◆ **Activity**:
Go through the listing below and list every line with "DARK".

◆ **Supplied information**:

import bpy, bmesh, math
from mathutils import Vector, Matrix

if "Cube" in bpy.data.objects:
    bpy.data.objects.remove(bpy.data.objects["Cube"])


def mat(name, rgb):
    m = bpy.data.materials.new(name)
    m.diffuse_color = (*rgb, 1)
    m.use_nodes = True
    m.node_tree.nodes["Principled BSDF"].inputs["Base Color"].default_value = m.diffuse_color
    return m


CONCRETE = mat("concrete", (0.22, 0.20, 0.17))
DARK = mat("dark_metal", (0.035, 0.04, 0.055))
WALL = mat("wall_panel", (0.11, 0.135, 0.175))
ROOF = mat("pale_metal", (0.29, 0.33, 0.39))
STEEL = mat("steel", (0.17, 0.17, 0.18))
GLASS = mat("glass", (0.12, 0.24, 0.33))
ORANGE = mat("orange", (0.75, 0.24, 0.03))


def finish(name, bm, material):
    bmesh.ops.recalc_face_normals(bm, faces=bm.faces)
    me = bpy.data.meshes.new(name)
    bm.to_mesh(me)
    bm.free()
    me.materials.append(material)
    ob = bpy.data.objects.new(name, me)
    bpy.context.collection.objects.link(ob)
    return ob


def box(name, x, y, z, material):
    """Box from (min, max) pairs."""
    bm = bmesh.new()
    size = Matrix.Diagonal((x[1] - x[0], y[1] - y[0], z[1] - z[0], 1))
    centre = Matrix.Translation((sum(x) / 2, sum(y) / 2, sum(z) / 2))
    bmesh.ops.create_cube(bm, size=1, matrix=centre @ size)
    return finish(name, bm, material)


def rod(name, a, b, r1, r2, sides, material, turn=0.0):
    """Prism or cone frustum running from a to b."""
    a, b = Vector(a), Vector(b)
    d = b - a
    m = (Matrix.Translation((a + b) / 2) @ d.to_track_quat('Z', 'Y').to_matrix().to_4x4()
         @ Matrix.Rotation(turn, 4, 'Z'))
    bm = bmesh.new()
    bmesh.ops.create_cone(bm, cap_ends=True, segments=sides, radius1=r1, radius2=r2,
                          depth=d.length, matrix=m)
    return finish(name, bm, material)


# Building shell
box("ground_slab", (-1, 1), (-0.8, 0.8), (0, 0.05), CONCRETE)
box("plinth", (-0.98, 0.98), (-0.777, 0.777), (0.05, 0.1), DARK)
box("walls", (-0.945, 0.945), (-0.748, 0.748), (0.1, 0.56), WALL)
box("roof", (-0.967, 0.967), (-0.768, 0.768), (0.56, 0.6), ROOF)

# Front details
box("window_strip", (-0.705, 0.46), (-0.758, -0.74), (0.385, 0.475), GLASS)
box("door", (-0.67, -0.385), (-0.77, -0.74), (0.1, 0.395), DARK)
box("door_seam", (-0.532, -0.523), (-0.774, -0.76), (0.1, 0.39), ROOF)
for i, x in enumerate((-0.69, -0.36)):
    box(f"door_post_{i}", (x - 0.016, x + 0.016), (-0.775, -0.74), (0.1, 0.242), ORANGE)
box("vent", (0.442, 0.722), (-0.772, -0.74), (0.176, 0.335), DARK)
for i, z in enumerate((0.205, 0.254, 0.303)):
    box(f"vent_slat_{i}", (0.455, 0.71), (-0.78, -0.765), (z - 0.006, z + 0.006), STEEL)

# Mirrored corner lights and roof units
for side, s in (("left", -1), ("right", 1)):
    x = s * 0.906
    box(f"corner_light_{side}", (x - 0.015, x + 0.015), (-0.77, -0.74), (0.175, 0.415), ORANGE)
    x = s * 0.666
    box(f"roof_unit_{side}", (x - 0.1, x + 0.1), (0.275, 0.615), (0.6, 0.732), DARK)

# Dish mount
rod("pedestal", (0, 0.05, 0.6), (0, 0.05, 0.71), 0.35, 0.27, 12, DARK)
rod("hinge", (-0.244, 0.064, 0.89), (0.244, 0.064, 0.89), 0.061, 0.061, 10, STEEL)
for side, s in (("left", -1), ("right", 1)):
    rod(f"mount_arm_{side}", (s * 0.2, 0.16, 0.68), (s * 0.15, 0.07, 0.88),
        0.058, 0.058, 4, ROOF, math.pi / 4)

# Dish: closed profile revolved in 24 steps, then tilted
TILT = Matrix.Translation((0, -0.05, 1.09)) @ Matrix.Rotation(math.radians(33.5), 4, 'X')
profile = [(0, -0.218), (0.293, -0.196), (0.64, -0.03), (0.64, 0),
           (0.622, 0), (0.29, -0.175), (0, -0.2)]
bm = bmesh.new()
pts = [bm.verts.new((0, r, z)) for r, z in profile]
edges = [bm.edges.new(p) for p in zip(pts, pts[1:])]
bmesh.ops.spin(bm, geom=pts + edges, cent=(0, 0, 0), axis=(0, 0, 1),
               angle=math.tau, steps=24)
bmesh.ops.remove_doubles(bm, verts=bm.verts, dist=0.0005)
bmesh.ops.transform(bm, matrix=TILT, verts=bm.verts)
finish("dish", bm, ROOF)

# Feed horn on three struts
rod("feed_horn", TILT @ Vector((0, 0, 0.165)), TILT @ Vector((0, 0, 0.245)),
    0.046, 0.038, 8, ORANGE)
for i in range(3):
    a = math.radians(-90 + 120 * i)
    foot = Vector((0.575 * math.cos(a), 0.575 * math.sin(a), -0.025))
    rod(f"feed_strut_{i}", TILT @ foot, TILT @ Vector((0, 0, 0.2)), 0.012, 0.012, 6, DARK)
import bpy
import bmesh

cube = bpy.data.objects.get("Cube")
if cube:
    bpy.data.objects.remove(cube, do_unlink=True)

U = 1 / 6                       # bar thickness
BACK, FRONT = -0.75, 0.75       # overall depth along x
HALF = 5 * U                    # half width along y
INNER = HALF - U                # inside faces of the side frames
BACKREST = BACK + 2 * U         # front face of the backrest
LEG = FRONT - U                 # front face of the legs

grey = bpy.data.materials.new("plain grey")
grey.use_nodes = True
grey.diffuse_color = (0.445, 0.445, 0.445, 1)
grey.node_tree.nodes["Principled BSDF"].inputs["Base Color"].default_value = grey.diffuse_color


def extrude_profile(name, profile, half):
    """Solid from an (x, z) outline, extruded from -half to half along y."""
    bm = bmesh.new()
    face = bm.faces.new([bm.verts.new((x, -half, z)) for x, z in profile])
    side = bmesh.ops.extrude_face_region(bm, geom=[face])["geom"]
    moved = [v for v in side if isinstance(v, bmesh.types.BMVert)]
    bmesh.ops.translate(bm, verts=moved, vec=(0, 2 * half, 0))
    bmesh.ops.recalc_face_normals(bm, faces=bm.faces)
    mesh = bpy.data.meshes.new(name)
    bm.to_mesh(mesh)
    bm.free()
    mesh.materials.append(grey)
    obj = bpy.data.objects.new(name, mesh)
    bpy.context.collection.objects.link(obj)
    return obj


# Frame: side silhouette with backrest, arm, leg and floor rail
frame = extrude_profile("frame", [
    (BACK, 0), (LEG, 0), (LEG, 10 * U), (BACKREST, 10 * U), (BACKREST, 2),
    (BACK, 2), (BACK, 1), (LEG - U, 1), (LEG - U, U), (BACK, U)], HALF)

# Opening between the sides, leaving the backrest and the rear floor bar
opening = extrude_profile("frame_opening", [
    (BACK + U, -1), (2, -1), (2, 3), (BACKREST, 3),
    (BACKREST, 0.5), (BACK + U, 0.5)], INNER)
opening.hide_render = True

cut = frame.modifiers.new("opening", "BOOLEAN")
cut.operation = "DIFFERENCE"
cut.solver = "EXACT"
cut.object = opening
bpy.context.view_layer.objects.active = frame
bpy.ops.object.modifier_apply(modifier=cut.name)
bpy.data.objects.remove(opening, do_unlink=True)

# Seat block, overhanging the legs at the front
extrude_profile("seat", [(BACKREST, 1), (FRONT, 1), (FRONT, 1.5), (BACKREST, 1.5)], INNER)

◆ **Response area**:
DARK = mat("dark_metal", (0.035, 0.04, 0.055))
box("plinth", (-0.98, 0.98), (-0.777, 0.777), (0.05, 0.1), DARK)
box("door", (-0.67, -0.385), (-0.77, -0.74), (0.1, 0.395), DARK)
box("vent", (0.442, 0.722), (-0.772, -0.74), (0.176, 0.335), DARK)
    box(f"roof_unit_{side}", (x - 0.1, x + 0.1), (0.275, 0.615), (0.6, 0.732), DARK)
rod("pedestal", (0, 0.05, 0.6), (0, 0.05, 0.71), 0.35, 0.27, 12, DARK)
    rod(f"feed_strut_{i}", TILT @ foot, TILT @ Vector((0, 0, 0.2)), 0.012, 0.012, 6, DARK)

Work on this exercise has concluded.